Pathological gambling refers to an inability to resist gambling impulses leading to detrimental personal or social consequences. Researchers from the Bellvitge University Hospital in Barcelona claim they have established a relationship between a patient's age and gambling habits.

A team of researchers led by Susana Jiménez-Murcia followed 2,300 patients whose ages ranged from 17 to 86 years old to study personality traits that may turn into risk factors as they get older.

"The only personality factor that does not vary with age is self-direction, the ability to take control of our lives, to be persistent with a goal," Jimenez said. "This factor is low at all stages and that could be one of the keys to the treatment and prevention of the disorder."

Their findings indicated that patients between the ages of 17 and 35 acted on impulse and used gambling to stimulate euphoria.

On the other hand, participants between the ages of 55 and 86 were less inclined to irresponsible behavior and more likely to practice harm avoidance, propensity to anxiety and excessive worry.

"Older people do not gamble to seek awards or for the challenge of winning or for competitiveness as young people do, but they gamble to modulate negative emotional states", explains Jimenez. "Older patients try to flee from loneliness, dissatisfaction or even physical discomfort."

The National Council on Problem Gambling offers a Pathological Gambling Criteria:

1. You have often gambled longer than you had planned.
2. You have often gambled until your last dollar was gone.
3. Thoughts of gambling have caused you to lose sleep.
4. You have used your income or savings to gamble while letting bills go unpaid.
5. You have made repeated, unsuccessful attempts to stop gambling.
6. You have broken the law or considered breaking the law to finance your gambling.
7. You have borrowed money to finance your gambling.
8. You have felt depressed or suicidal because of your gambling losses.
9. You have been remorseful after gambling.
10. You have gambled to get money to meet your financial obligations.
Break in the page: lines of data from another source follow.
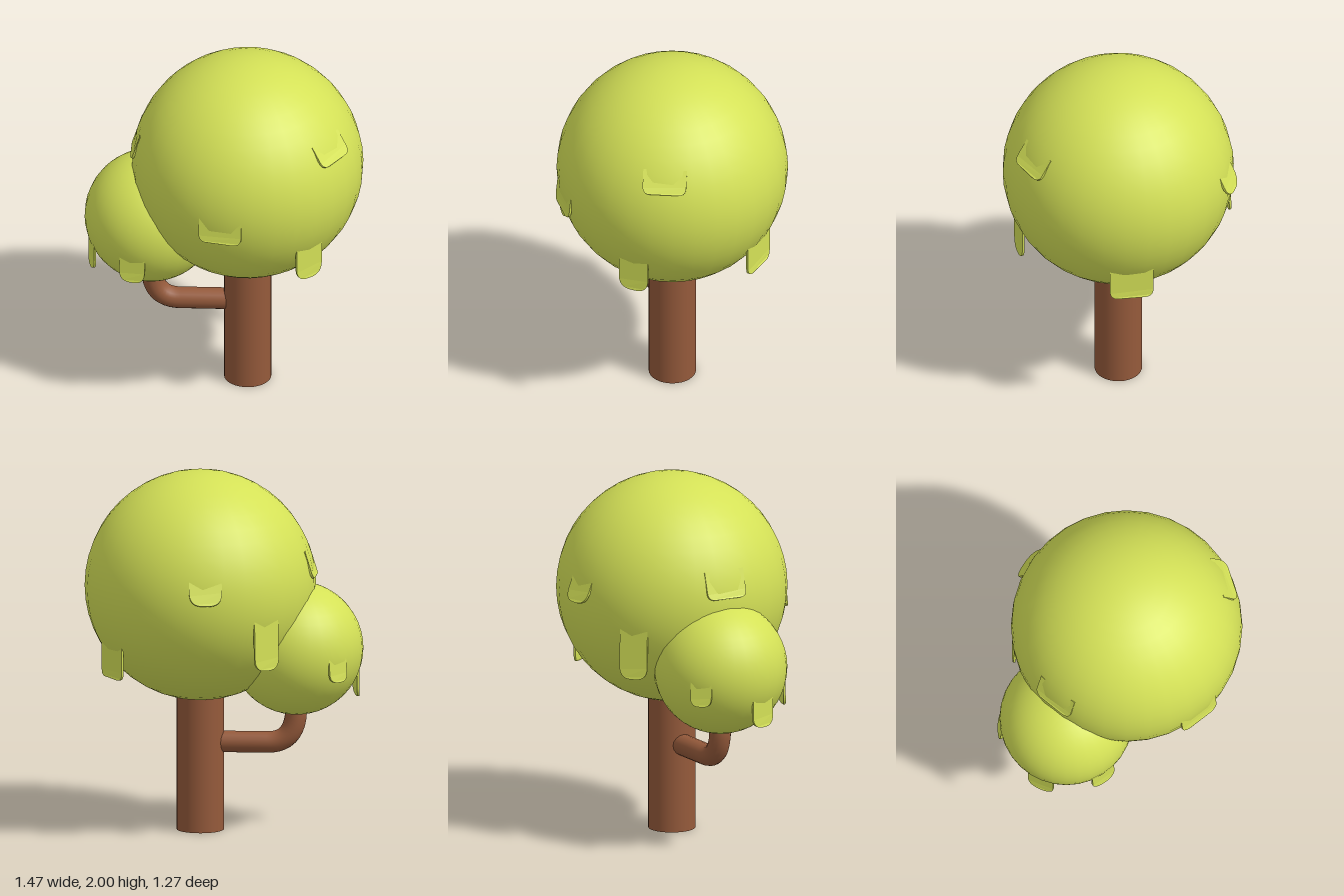
import * as THREE from 'three';

const leafMat = new THREE.MeshStandardMaterial({ color: 0xd4e157 });
const barkMat = new THREE.MeshStandardMaterial({ color: 0x955a3b });

function add(parent, name, geometry, material) {
  const mesh = new THREE.Mesh(geometry, material);
  mesh.name = name;
  parent.add(mesh);
  return mesh;
}

// Thin leaf flap with a rounded lower end; y = 0 is its bottom, z faces outward.
function flapGeometry(width, height, corner, radius) {
  const w = width / 2, t = 0.012;
  const s = new THREE.Shape();
  s.moveTo(-w, height);
  s.lineTo(-w, corner);
  s.quadraticCurveTo(-w, 0, -w + corner, 0);
  s.lineTo(w - corner, 0);
  s.quadraticCurveTo(w, 0, w, corner);
  s.lineTo(w, height);
  s.closePath();
  const g = new THREE.ExtrudeGeometry(s, { depth: t, bevelEnabled: false, curveSegments: 8 });
  // bend the flap gently around the ball
  const p = g.attributes.position;
  for (let i = 0; i < p.count; i++) {
    p.setZ(i, p.getZ(i) - t - p.getX(i) ** 2 / (2 * radius));
  }
  g.computeVertexNormals();
  return g;
}

// A ball of leaves with flaps: [dirX, dirZ, bottom radius, bottom y, width, height, tilt]
function foliage(name, center, radius, flaps) {
  const group = new THREE.Group();
  group.name = name;
  group.position.set(...center);
  add(group, name + 'Ball', new THREE.SphereGeometry(radius, 32, 24), leafMat);
  for (const [dx, dz, r, y, width, height, tilt] of flaps) {
    const a = Math.atan2(dx, dz);
    const corner = width > 0.2 ? 0.045 : width * 0.42;
    const flap = add(group, 'leafFlap', flapGeometry(width, height, corner, r), leafMat);
    flap.rotation.set(-tilt, a, 0, 'YXZ');
    flap.position.set(r * Math.sin(a), y - center[1], r * Math.cos(a));
  }
  return group;
}

export function createModel() {
  const tree = new THREE.Group();
  tree.name = 'tree';

  // trunk
  add(tree, 'trunk', new THREE.CylinderGeometry(0.13, 0.13, 0.9, 32), barkMat)
    .position.set(0.095, 0.45, 0);

  // side branch: runs out from the trunk, then bends up into the small crown
  const path = new THREE.CurvePath();
  const v = (x, y, z) => new THREE.Vector3(x, y, z);
  const a = v(0.04, 0.49, 0.03), b = v(-0.23, 0.49, 0.178);
  const corner = v(-0.35, 0.49, 0.244), c = v(-0.365, 0.64, 0.252), d = v(-0.368, 0.8, 0.254);
  path.add(new THREE.LineCurve3(a, b));
  path.add(new THREE.QuadraticBezierCurve3(b, corner, c));
  path.add(new THREE.LineCurve3(c, d));
  add(tree, 'branch', new THREE.TubeGeometry(path, 28, 0.06, 16), barkMat);

  // large crown
  tree.add(foliage('largeCrown', [0.095, 1.365, 0], 0.635, [
    [0.185, 0.61, 0.645, 1.22, 0.24, 0.2, 0.1],
    [0.53, 0.22, 0.575, 0.91, 0.17, 0.26, 0],
    [0.6, 0.05, 0.612, 1.6, 0.24, 0.14, 0.62],
    [0.27, -0.465, 0.56, 0.89, 0.24, 0.22, 0],
    [-0.38, -0.54, 0.67, 1.37, 0.18, 0.22, 0.4],
    [-0.585, -0.23, 0.63, 0.98, 0.16, 0.32, 0.03],
    [-0.54, 0.28, 0.645, 1.43, 0.24, 0.16, 0.3],
  ]));

  // small crown
  tree.add(foliage('smallCrown', [-0.368, 1.018, 0.254], 0.367, [
    [0.08, 0.345, 0.36, 0.79, 0.145, 0.2, 0.03],
    [-0.25, 0.23, 0.345, 0.74, 0.15, 0.2, 0],
    [-0.355, -0.12, 0.378, 0.88, 0.12, 0.18, 0.1],
  ]));

  return tree;
}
The American Psychiatric Association has recently moved pathological gambling from the Impulse-Control Disorders category into the Addiction and Related Disorders category.

The results of this study were published in the Journal of Gambling Studies.